Summary:  The Fed may soon cut rates and that prospect is making investors nervous. Is the start of easing necessarily bad for equities? In short, probably not, at least not immediately. There's more to it than that.

Equities have most often risen after the first rate cut. The only times when equities have consistently traded lower was when they were already doing poorly.

Moreover, the economic data had already been persistently weak for many months (even years) prior to the times when the first rate cut was followed by a recession and an equity bear market.  That's not at all the case this time, making it similar to years like 1984, 1995 and 1998 when rate cuts were subsequently reversed with further rate hikes.

There are never any guarantees but it's probably different this time, in a good way.

* * *

The Fed is now expected to cut its overnight rate 3 times in the next year (from Jim Bianco). Enlarge any chart by clicking on it.

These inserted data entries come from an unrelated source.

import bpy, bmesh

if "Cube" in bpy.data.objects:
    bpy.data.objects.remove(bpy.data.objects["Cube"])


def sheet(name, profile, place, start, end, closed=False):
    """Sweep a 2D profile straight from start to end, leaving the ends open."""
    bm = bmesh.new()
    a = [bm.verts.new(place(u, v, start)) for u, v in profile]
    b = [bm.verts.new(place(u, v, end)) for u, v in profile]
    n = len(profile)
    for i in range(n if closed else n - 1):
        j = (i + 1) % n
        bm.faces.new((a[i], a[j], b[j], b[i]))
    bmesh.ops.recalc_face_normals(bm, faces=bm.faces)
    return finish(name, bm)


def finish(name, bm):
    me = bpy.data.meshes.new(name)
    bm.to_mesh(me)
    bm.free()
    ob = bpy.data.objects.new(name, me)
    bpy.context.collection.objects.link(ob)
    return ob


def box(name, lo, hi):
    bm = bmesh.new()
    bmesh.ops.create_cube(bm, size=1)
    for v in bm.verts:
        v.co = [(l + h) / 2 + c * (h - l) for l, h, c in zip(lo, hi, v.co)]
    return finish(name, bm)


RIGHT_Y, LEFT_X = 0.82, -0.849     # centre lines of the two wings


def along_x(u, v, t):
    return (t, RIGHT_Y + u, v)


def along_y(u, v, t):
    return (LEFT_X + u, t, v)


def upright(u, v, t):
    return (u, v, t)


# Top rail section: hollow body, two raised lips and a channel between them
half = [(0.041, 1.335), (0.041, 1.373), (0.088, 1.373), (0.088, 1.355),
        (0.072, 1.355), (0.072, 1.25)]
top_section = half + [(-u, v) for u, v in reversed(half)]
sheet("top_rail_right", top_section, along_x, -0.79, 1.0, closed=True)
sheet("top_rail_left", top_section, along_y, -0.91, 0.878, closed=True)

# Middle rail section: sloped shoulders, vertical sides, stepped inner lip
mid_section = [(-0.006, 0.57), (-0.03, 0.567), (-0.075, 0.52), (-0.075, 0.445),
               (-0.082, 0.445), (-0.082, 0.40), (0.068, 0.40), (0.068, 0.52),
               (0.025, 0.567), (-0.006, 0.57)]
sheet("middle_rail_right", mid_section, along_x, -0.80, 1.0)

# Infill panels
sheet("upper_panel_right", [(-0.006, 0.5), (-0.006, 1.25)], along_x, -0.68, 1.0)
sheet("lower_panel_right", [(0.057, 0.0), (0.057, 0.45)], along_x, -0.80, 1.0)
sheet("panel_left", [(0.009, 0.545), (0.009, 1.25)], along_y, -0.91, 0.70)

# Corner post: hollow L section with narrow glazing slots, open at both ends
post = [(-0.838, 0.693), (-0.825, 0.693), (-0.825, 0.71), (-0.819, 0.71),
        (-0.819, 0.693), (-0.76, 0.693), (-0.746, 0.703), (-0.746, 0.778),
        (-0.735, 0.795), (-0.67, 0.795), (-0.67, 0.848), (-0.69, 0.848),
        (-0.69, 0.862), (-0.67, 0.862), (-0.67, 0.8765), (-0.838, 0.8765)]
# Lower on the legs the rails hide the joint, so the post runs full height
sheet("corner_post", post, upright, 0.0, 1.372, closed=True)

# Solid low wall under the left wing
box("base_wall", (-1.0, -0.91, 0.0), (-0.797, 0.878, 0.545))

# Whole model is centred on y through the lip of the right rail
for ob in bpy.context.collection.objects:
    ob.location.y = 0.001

Sunday, June 2, 2019

Weekly Market Summary

Summary:  US equities rose four months in a row and ended the month of April at new all-time highs (ATH). They then fell 4 weeks in a row during May, losing more than 6%.

So far, this is not that unusual. Almost every year has a drawdown greater than 5%, and most have at least 3 of these. What was unusual was the calm and steady rise from January through April, not the fall in May.

For the remainder of 2019, the evidence leans bullish. That's not a guarantee or a sure thing. But sentiment and breadth are close to a washout (they could be more so) and the usual set up is a seasonal low in June leading to a rally into July.

Could this time be different? Yes. For one, the US is engaged in a seemingly unending and escalating trade war with two major trading partners. No one knows how this will end and that uncertainty could well cause equities to plunge much further. All the market technicals, sentiment and fundamental data available cannot predict what happens next.

* * *

US equities started May at new ATHs but ended the month more than 6% lower (table from Enlarge any chart by clicking on it.